## TO DO
Below are entries; work out how many of their lines hold "halves", giving only that number.

## STORED DATA

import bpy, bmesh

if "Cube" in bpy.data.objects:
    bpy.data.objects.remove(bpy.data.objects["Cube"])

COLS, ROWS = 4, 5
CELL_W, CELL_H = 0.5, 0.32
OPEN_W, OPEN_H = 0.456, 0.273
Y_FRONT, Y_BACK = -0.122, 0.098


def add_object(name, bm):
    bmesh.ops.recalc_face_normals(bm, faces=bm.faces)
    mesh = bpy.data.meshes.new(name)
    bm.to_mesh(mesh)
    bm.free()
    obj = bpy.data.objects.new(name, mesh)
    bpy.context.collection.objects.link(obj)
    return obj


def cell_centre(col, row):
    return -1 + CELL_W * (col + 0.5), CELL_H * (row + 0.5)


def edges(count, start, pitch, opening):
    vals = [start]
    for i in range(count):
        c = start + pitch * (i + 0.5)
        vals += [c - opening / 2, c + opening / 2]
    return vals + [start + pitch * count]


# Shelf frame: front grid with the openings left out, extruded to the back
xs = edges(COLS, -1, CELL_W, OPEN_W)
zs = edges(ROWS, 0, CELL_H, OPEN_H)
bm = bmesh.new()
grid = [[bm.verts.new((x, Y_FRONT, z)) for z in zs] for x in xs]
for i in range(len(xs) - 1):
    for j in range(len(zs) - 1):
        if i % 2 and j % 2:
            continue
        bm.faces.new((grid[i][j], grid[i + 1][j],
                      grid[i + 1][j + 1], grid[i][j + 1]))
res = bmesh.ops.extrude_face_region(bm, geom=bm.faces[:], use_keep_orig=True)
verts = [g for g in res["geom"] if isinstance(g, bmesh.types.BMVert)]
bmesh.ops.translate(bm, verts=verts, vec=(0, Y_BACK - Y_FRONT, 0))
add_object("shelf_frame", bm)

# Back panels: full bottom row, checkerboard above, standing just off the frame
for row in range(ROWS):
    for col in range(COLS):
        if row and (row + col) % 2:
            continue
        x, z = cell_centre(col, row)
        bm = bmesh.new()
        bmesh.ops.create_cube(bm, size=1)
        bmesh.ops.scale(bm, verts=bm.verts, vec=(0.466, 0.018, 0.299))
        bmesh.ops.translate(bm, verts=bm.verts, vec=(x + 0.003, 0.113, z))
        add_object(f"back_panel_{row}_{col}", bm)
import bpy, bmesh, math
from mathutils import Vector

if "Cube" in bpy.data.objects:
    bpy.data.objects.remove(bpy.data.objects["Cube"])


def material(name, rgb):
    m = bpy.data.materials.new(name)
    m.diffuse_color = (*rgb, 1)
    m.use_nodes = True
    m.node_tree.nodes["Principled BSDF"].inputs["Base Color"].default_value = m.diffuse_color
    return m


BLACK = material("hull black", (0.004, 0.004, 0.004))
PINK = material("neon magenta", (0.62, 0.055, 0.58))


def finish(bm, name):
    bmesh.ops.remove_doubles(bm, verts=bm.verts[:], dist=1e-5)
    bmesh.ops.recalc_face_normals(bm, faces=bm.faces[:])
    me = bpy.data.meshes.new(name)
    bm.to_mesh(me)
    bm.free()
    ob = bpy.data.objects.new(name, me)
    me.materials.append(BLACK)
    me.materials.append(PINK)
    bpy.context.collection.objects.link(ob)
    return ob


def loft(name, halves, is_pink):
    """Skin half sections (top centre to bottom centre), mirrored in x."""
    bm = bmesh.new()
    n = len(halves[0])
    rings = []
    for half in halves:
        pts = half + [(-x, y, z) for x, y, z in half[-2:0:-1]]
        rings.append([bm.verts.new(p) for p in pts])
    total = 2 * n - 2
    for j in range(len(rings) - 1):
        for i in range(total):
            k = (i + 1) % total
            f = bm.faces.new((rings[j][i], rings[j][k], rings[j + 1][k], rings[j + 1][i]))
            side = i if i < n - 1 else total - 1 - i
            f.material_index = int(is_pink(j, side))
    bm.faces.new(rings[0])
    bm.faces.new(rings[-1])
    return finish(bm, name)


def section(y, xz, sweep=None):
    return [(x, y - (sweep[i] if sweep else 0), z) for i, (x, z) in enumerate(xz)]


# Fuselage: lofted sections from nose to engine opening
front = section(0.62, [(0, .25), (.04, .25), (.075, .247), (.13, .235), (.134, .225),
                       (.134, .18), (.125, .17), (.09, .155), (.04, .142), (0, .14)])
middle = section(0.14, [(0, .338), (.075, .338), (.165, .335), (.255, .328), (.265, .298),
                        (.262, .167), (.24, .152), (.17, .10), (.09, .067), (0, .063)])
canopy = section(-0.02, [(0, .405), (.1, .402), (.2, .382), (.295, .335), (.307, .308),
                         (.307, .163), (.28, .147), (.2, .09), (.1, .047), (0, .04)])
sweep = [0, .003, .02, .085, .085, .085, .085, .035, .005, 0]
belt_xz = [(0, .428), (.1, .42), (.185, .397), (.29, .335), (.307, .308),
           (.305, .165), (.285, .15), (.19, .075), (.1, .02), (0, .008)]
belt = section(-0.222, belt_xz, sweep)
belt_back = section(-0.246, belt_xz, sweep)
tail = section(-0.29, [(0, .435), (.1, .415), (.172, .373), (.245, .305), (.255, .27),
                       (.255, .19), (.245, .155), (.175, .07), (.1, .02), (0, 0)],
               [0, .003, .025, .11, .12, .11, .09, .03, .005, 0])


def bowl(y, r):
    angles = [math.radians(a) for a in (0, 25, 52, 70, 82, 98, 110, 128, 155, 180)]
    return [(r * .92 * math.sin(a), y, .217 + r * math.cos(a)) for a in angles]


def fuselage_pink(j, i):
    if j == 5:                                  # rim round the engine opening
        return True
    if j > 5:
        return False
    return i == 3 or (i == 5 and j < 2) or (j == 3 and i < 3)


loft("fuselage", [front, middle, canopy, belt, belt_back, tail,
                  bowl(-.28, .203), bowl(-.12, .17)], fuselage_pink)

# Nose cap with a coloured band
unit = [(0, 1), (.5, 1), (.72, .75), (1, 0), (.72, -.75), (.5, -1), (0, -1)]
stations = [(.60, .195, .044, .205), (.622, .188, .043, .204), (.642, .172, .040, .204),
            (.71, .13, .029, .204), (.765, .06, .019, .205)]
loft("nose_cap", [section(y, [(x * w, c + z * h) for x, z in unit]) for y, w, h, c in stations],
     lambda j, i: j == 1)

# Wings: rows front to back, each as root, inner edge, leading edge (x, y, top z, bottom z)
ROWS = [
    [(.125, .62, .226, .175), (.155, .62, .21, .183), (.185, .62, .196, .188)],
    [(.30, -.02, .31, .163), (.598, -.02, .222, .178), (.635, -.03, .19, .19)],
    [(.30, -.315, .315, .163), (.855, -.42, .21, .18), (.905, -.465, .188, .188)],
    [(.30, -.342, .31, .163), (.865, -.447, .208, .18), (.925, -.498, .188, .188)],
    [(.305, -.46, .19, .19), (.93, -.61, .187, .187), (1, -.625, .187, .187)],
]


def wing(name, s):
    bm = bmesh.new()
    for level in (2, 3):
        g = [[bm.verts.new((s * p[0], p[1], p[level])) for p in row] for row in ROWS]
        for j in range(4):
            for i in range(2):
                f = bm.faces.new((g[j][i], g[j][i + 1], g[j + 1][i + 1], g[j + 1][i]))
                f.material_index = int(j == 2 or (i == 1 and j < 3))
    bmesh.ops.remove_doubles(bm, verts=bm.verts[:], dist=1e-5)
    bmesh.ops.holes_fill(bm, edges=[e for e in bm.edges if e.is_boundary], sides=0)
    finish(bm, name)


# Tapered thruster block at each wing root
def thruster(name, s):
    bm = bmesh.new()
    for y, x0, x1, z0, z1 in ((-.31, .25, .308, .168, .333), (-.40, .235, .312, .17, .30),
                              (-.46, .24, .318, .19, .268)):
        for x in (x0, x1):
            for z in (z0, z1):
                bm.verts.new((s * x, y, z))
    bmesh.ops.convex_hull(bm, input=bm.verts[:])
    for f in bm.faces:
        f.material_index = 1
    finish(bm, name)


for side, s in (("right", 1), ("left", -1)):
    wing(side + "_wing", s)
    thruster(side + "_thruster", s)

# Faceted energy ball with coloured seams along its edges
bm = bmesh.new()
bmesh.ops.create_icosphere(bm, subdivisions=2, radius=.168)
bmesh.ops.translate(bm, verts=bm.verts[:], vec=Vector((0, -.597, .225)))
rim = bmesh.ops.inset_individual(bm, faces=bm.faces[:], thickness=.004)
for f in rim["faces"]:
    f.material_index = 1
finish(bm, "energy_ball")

## TASK RESPONSE
3